(Data extracted from a collection)
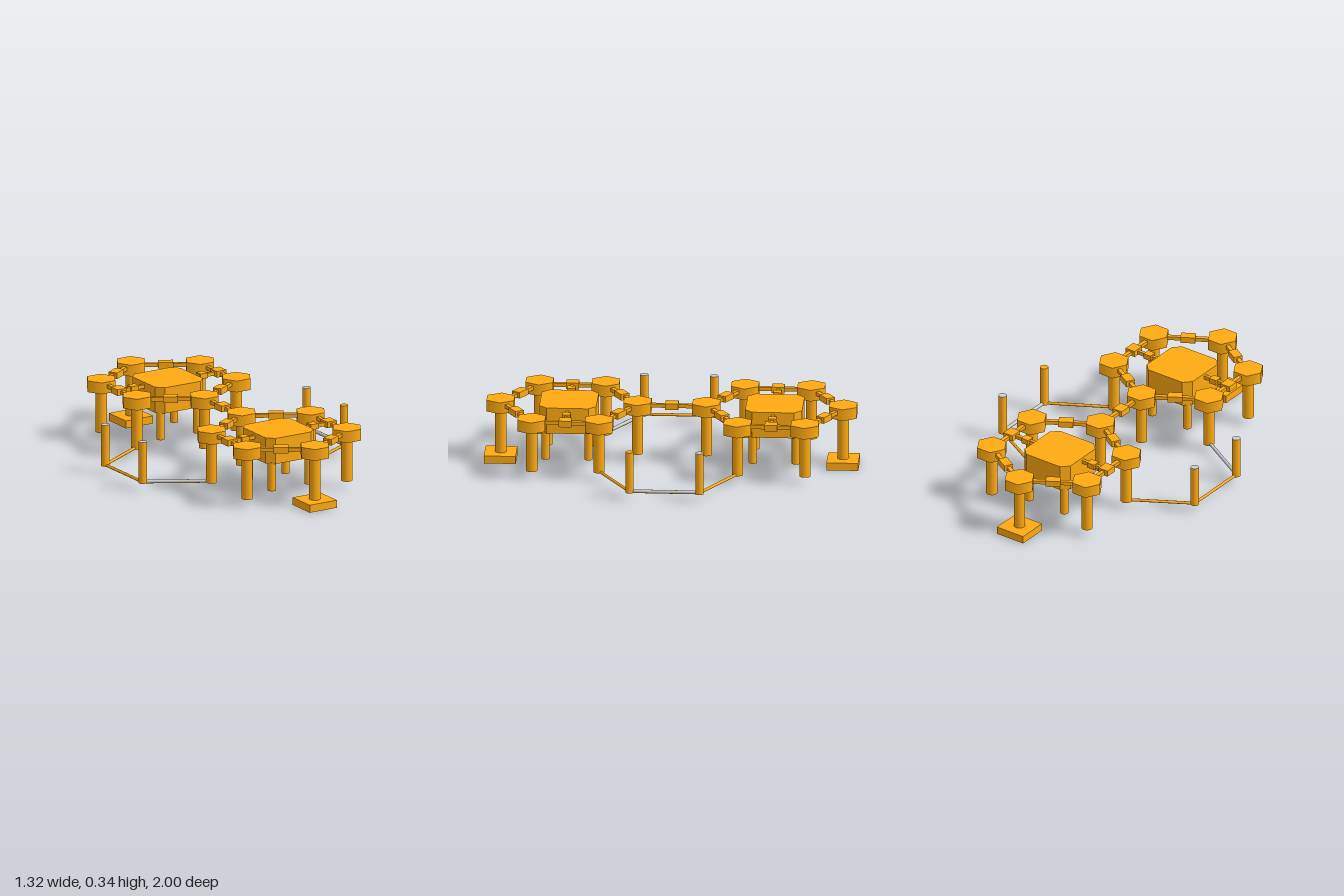
import * as THREE from 'three';

const orange = new THREE.MeshStandardMaterial({ color: 0xffaa11 });
const grey = new THREE.MeshStandardMaterial({ color: 0xcccccc });
const CX = -0.012, LEFT = 0.307, RIGHT = -0.32;

export function createModel() {
  const model = new THREE.Group();

  function add(name, geometry, x, y, z, material = orange) {
    const mesh = new THREE.Mesh(geometry, material);
    mesh.name = name;
    mesh.position.set(x, y, z);
    model.add(mesh);
    return mesh;
  }

  // Upright cylinder between two heights
  function post(name, x, z, r, y0, y1, material = orange) {
    return add(name, new THREE.CylinderGeometry(r, r, y1 - y0, 24), x, (y0 + y1) / 2, z, material);
  }

  // Horizontal bar between two [x, z] points, turned to follow them
  function bar(name, a, b, y, width, height) {
    const dx = b[0] - a[0], dz = b[1] - a[1];
    const mesh = add(name, new THREE.BoxGeometry(width, height, Math.hypot(dx, dz)),
      (a[0] + b[0]) / 2, y, (a[1] + b[1]) / 2);
    mesh.rotation.y = Math.atan2(dx, dz);
    return mesh;
  }

  // Bar with a block at its middle
  function link(a, b, blockWidth, blockLength) {
    const rod = bar('linkRod', a, b, 0.318, 0.022, 0.02);
    const block = add('linkBlock', new THREE.BoxGeometry(blockWidth, 0.034, blockLength),
      rod.position.x, 0.32, rod.position.z);
    block.rotation.y = rod.rotation.y;
  }

  // Thin round rod lying near the ground
  function groundRod(a, b, r, y, material) {
    const dx = b[0] - a[0], dz = b[1] - a[1];
    const geometry = new THREE.CylinderGeometry(r, r, Math.hypot(dx, dz), 12).rotateX(Math.PI / 2);
    const rod = add('groundRod', geometry, (a[0] + b[0]) / 2, y, (a[1] + b[1]) / 2, material);
    rod.rotation.y = Math.atan2(dx, dz);
  }

  const padGeometry = new THREE.CylinderGeometry(0.085, 0.085, 0.063, 6).rotateY(Math.PI / 6);

  // Square with cut corners for the hub
  const h = 0.152, c = 0.112;
  const outline = [[h, -c], [h, c], [c, h], [-c, h], [-h, c], [-h, -c], [-c, -h], [c, -h]];
  const hubShape = new THREE.Shape(outline.map(([x, y]) => new THREE.Vector2(x, y)));
  const hubGeometry = new THREE.ExtrudeGeometry(hubShape, { depth: 0.143, bevelEnabled: false })
    .rotateX(-Math.PI / 2);

  for (const s of [-1, 1]) {
    // Ring of six hexagonal pads on posts
    const pads = [[CX, 0.915], [LEFT, 0.73], [LEFT, 0.37], [CX, 0.184], [RIGHT, 0.372], [RIGHT, 0.726]]
      .map(([x, z]) => [x, z * s]);
    pads.forEach(([x, z], i) => {
      add('hexPad', padGeometry, x, 0.3105, z);
      post('padPost', x, z, 0.03, i === 0 ? 0.04 : 0.046, 0.285);
      const side = i === 1 || i === 4;
      link([x, z], pads[(i + 1) % 6], side ? 0.06 : 0.05, side ? 0.068 : 0.08);
    });

    // Square foot under the end pad
    add('foot', new THREE.BoxGeometry(0.172, 0.042, 0.17), CX, 0.021, 0.915 * s);

    // Central hub with four legs
    add('hub', hubGeometry, CX, 0.199, 0.55 * s);
    for (const dx of [-0.116, 0.116])
      for (const dz of [-0.115, 0.115])
        post('hubLeg', CX + dx, 0.554 * s + dz, 0.022, 0.046, 0.205);

    // Spokes from the hub to the ring sides
    for (const [x, blockX] of [[LEFT, 0.205], [RIGHT, -0.23]]) {
      bar('spoke', [CX, 0.55 * s], [x, 0.55 * s], 0.318, 0.018, 0.02);
      add('spokeBlock', new THREE.BoxGeometry(0.046, 0.03, 0.044), blockX, 0.32, 0.55 * s);
    }
  }

  // Bridge between the two rings
  link([CX, -0.184], [CX, 0.184], 0.06, 0.07);

  // Outer posts joined to the rings by ground rods
  for (const x of [-0.637, 0.634]) {
    const padX = x < 0 ? RIGHT : LEFT;
    const path = [[padX, -0.372], [x, -0.187], [x, 0.187], [padX, 0.372]];
    for (let i = 0; i < 3; i++) groundRod(path[i], path[i + 1], 0.008, 0.051, orange);
    // One rod on each side carries a grey upper sleeve
    if (x < 0) groundRod(path[2], path[3], 0.009, 0.054, grey);
    else groundRod(path[1], path[2], 0.009, 0.054, grey);
    for (const [px, pz] of [path[1], path[2]]) {
      post('outerPost', px, pz, 0.022, 0.046, 0.274);
      if (x < 0 || pz < 0) post('outerPostCap', px, pz, 0.022, 0.274, 0.276, grey);
    }
  }

  return model;
}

— WORK TASK —
Set down every entry exactly as it appears, but skip the pictures.

— SOLUTION TO THIS TASK —
import * as THREE from 'three';

const orange = new THREE.MeshStandardMaterial({ color: 0xffaa11 });
const grey = new THREE.MeshStandardMaterial({ color: 0xcccccc });
const CX = -0.012, LEFT = 0.307, RIGHT = -0.32;

export function createModel() {
  const model = new THREE.Group();

  function add(name, geometry, x, y, z, material = orange) {
    const mesh = new THREE.Mesh(geometry, material);
    mesh.name = name;
    mesh.position.set(x, y, z);
    model.add(mesh);
    return mesh;
  }

  // Upright cylinder between two heights
  function post(name, x, z, r, y0, y1, material = orange) {
    return add(name, new THREE.CylinderGeometry(r, r, y1 - y0, 24), x, (y0 + y1) / 2, z, material);
  }

  // Horizontal bar between two [x, z] points, turned to follow them
  function bar(name, a, b, y, width, height) {
    const dx = b[0] - a[0], dz = b[1] - a[1];
    const mesh = add(name, new THREE.BoxGeometry(width, height, Math.hypot(dx, dz)),
      (a[0] + b[0]) / 2, y, (a[1] + b[1]) / 2);
    mesh.rotation.y = Math.atan2(dx, dz);
    return mesh;
  }

  // Bar with a block at its middle
  function link(a, b, blockWidth, blockLength) {
    const rod = bar('linkRod', a, b, 0.318, 0.022, 0.02);
    const block = add('linkBlock', new THREE.BoxGeometry(blockWidth, 0.034, blockLength),
      rod.position.x, 0.32, rod.position.z);
    block.rotation.y = rod.rotation.y;
  }

  // Thin round rod lying near the ground
  function groundRod(a, b, r, y, material) {
    const dx = b[0] - a[0], dz = b[1] - a[1];
    const geometry = new THREE.CylinderGeometry(r, r, Math.hypot(dx, dz), 12).rotateX(Math.PI / 2);
    const rod = add('groundRod', geometry, (a[0] + b[0]) / 2, y, (a[1] + b[1]) / 2, material);
    rod.rotation.y = Math.atan2(dx, dz);
  }

  const padGeometry = new THREE.CylinderGeometry(0.085, 0.085, 0.063, 6).rotateY(Math.PI / 6);

  // Square with cut corners for the hub
  const h = 0.152, c = 0.112;
  const outline = [[h, -c], [h, c], [c, h], [-c, h], [-h, c], [-h, -c], [-c, -h], [c, -h]];
  const hubShape = new THREE.Shape(outline.map(([x, y]) => new THREE.Vector2(x, y)));
  const hubGeometry = new THREE.ExtrudeGeometry(hubShape, { depth: 0.143, bevelEnabled: false })
    .rotateX(-Math.PI / 2);

  for (const s of [-1, 1]) {
    // Ring of six hexagonal pads on posts
    const pads = [[CX, 0.915], [LEFT, 0.73], [LEFT, 0.37], [CX, 0.184], [RIGHT, 0.372], [RIGHT, 0.726]]
      .map(([x, z]) => [x, z * s]);
    pads.forEach(([x, z], i) => {
      add('hexPad', padGeometry, x, 0.3105, z);
      post('padPost', x, z, 0.03, i === 0 ? 0.04 : 0.046, 0.285);
      const side = i === 1 || i === 4;
      link([x, z], pads[(i + 1) % 6], side ? 0.06 : 0.05, side ? 0.068 : 0.08);
    });

    // Square foot under the end pad
    add('foot', new THREE.BoxGeometry(0.172, 0.042, 0.17), CX, 0.021, 0.915 * s);

    // Central hub with four legs
    add('hub', hubGeometry, CX, 0.199, 0.55 * s);
    for (const dx of [-0.116, 0.116])
      for (const dz of [-0.115, 0.115])
        post('hubLeg', CX + dx, 0.554 * s + dz, 0.022, 0.046, 0.205);

    // Spokes from the hub to the ring sides
    for (const [x, blockX] of [[LEFT, 0.205], [RIGHT, -0.23]]) {
      bar('spoke', [CX, 0.55 * s], [x, 0.55 * s], 0.318, 0.018, 0.02);
      add('spokeBlock', new THREE.BoxGeometry(0.046, 0.03, 0.044), blockX, 0.32, 0.55 * s);
    }
  }

  // Bridge between the two rings
  link([CX, -0.184], [CX, 0.184], 0.06, 0.07);

  // Outer posts joined to the rings by ground rods
  for (const x of [-0.637, 0.634]) {
    const padX = x < 0 ? RIGHT : LEFT;
    const path = [[padX, -0.372], [x, -0.187], [x, 0.187], [padX, 0.372]];
    for (let i = 0; i < 3; i++) groundRod(path[i], path[i + 1], 0.008, 0.051, orange);
    // One rod on each side carries a grey upper sleeve
    if (x < 0) groundRod(path[2], path[3], 0.009, 0.054, grey);
    else groundRod(path[1], path[2], 0.009, 0.054, grey);
    for (const [px, pz] of [path[1], path[2]]) {
      post('outerPost', px, pz, 0.022, 0.046, 0.274);
      if (x < 0 || pz < 0) post('outerPostCap', px, pz, 0.022, 0.274, 0.276, grey);
    }
  }

  return model;
}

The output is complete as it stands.